Aim of the exercise: What is wanted is an exact copy of all the entries.

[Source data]
/---

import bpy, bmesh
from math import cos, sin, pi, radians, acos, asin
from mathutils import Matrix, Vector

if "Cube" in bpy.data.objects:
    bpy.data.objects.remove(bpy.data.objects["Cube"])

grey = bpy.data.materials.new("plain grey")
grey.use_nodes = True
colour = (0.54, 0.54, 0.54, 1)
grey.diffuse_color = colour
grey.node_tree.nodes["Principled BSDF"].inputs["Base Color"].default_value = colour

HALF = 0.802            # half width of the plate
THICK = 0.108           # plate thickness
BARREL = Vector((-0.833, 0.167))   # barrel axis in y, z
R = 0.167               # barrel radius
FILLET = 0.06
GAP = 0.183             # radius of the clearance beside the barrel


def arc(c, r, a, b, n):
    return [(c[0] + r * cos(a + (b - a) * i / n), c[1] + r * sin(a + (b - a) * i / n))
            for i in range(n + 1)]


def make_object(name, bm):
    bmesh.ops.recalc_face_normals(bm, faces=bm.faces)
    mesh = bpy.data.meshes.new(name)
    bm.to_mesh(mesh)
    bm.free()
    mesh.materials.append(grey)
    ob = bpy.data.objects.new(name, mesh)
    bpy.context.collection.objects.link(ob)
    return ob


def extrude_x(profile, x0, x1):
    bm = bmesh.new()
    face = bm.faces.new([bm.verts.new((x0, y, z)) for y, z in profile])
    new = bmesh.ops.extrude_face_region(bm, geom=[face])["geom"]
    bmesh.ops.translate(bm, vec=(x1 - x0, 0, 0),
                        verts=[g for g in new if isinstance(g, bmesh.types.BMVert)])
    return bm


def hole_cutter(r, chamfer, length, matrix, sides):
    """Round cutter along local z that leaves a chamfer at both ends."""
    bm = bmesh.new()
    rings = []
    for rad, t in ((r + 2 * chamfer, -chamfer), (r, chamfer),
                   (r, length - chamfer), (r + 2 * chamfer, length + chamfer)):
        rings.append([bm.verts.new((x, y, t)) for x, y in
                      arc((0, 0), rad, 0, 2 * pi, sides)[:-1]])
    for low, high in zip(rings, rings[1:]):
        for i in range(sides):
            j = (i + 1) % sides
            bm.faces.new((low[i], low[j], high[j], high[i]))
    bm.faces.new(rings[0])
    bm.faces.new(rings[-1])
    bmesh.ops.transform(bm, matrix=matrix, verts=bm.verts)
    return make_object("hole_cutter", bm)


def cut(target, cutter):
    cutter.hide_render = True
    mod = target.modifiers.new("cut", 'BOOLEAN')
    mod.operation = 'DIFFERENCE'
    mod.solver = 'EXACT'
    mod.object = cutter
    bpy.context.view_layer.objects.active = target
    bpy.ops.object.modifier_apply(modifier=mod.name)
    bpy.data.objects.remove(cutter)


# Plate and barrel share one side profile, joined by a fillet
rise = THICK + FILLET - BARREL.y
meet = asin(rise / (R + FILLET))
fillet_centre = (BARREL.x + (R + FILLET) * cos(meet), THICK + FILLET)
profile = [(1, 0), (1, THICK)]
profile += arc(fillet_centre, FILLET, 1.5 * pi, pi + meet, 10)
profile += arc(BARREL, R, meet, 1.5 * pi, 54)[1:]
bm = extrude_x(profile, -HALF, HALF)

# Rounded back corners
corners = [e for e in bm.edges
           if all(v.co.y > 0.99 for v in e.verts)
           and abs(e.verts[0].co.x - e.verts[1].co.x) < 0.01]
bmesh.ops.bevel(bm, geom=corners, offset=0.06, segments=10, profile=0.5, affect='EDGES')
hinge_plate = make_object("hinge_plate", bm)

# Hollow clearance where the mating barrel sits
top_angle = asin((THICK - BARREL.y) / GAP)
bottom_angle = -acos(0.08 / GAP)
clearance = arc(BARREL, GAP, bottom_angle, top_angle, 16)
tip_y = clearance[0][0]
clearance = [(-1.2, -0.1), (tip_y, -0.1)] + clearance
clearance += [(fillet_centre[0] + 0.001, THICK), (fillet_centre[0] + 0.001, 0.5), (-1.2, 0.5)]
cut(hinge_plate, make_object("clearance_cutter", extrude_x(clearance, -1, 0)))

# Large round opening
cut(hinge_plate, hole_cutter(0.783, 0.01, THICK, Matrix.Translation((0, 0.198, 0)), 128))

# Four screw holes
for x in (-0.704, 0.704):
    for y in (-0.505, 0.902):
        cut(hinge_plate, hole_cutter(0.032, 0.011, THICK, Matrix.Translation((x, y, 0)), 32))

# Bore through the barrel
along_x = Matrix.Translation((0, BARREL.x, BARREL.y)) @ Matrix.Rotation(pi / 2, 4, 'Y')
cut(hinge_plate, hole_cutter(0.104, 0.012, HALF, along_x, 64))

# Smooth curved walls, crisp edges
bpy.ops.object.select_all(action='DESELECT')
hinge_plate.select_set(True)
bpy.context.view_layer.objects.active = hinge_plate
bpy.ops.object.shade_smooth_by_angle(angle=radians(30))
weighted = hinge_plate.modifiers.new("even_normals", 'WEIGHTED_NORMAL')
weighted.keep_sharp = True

\---

Reply to the task:
import bpy, bmesh
from math import cos, sin, pi, radians, acos, asin
from mathutils import Matrix, Vector

if "Cube" in bpy.data.objects:
    bpy.data.objects.remove(bpy.data.objects["Cube"])

grey = bpy.data.materials.new("plain grey")
grey.use_nodes = True
colour = (0.54, 0.54, 0.54, 1)
grey.diffuse_color = colour
grey.node_tree.nodes["Principled BSDF"].inputs["Base Color"].default_value = colour

HALF = 0.802            # half width of the plate
THICK = 0.108           # plate thickness
BARREL = Vector((-0.833, 0.167))   # barrel axis in y, z
R = 0.167               # barrel radius
FILLET = 0.06
GAP = 0.183             # radius of the clearance beside the barrel


def arc(c, r, a, b, n):
    return [(c[0] + r * cos(a + (b - a) * i / n), c[1] + r * sin(a + (b - a) * i / n))
            for i in range(n + 1)]


def make_object(name, bm):
    bmesh.ops.recalc_face_normals(bm, faces=bm.faces)
    mesh = bpy.data.meshes.new(name)
    bm.to_mesh(mesh)
    bm.free()
    mesh.materials.append(grey)
    ob = bpy.data.objects.new(name, mesh)
    bpy.context.collection.objects.link(ob)
    return ob


def extrude_x(profile, x0, x1):
    bm = bmesh.new()
    face = bm.faces.new([bm.verts.new((x0, y, z)) for y, z in profile])
    new = bmesh.ops.extrude_face_region(bm, geom=[face])["geom"]
    bmesh.ops.translate(bm, vec=(x1 - x0, 0, 0),
                        verts=[g for g in new if isinstance(g, bmesh.types.BMVert)])
    return bm


def hole_cutter(r, chamfer, length, matrix, sides):
    """Round cutter along local z that leaves a chamfer at both ends."""
    bm = bmesh.new()
    rings = []
    for rad, t in ((r + 2 * chamfer, -chamfer), (r, chamfer),
                   (r, length - chamfer), (r + 2 * chamfer, length + chamfer)):
        rings.append([bm.verts.new((x, y, t)) for x, y in
                      arc((0, 0), rad, 0, 2 * pi, sides)[:-1]])
    for low, high in zip(rings, rings[1:]):
        for i in range(sides):
            j = (i + 1) % sides
            bm.faces.new((low[i], low[j], high[j], high[i]))
    bm.faces.new(rings[0])
    bm.faces.new(rings[-1])
    bmesh.ops.transform(bm, matrix=matrix, verts=bm.verts)
    return make_object("hole_cutter", bm)


def cut(target, cutter):
    cutter.hide_render = True
    mod = target.modifiers.new("cut", 'BOOLEAN')
    mod.operation = 'DIFFERENCE'
    mod.solver = 'EXACT'
    mod.object = cutter
    bpy.context.view_layer.objects.active = target
    bpy.ops.object.modifier_apply(modifier=mod.name)
    bpy.data.objects.remove(cutter)


# Plate and barrel share one side profile, joined by a fillet
rise = THICK + FILLET - BARREL.y
meet = asin(rise / (R + FILLET))
fillet_centre = (BARREL.x + (R + FILLET) * cos(meet), THICK + FILLET)
profile = [(1, 0), (1, THICK)]
profile += arc(fillet_centre, FILLET, 1.5 * pi, pi + meet, 10)
profile += arc(BARREL, R, meet, 1.5 * pi, 54)[1:]
bm = extrude_x(profile, -HALF, HALF)

# Rounded back corners
corners = [e for e in bm.edges
           if all(v.co.y > 0.99 for v in e.verts)
           and abs(e.verts[0].co.x - e.verts[1].co.x) < 0.01]
bmesh.ops.bevel(bm, geom=corners, offset=0.06, segments=10, profile=0.5, affect='EDGES')
hinge_plate = make_object("hinge_plate", bm)

# Hollow clearance where the mating barrel sits
top_angle = asin((THICK - BARREL.y) / GAP)
bottom_angle = -acos(0.08 / GAP)
clearance = arc(BARREL, GAP, bottom_angle, top_angle, 16)
tip_y = clearance[0][0]
clearance = [(-1.2, -0.1), (tip_y, -0.1)] + clearance
clearance += [(fillet_centre[0] + 0.001, THICK), (fillet_centre[0] + 0.001, 0.5), (-1.2, 0.5)]
cut(hinge_plate, make_object("clearance_cutter", extrude_x(clearance, -1, 0)))

# Large round opening
cut(hinge_plate, hole_cutter(0.783, 0.01, THICK, Matrix.Translation((0, 0.198, 0)), 128))

# Four screw holes
for x in (-0.704, 0.704):
    for y in (-0.505, 0.902):
        cut(hinge_plate, hole_cutter(0.032, 0.011, THICK, Matrix.Translation((x, y, 0)), 32))

# Bore through the barrel
along_x = Matrix.Translation((0, BARREL.x, BARREL.y)) @ Matrix.Rotation(pi / 2, 4, 'Y')
cut(hinge_plate, hole_cutter(0.104, 0.012, HALF, along_x, 64))

# Smooth curved walls, crisp edges
bpy.ops.object.select_all(action='DESELECT')
hinge_plate.select_set(True)
bpy.context.view_layer.objects.active = hinge_plate
bpy.ops.object.shade_smooth_by_angle(angle=radians(30))
weighted = hinge_plate.modifiers.new("even_normals", 'WEIGHTED_NORMAL')
weighted.keep_sharp = True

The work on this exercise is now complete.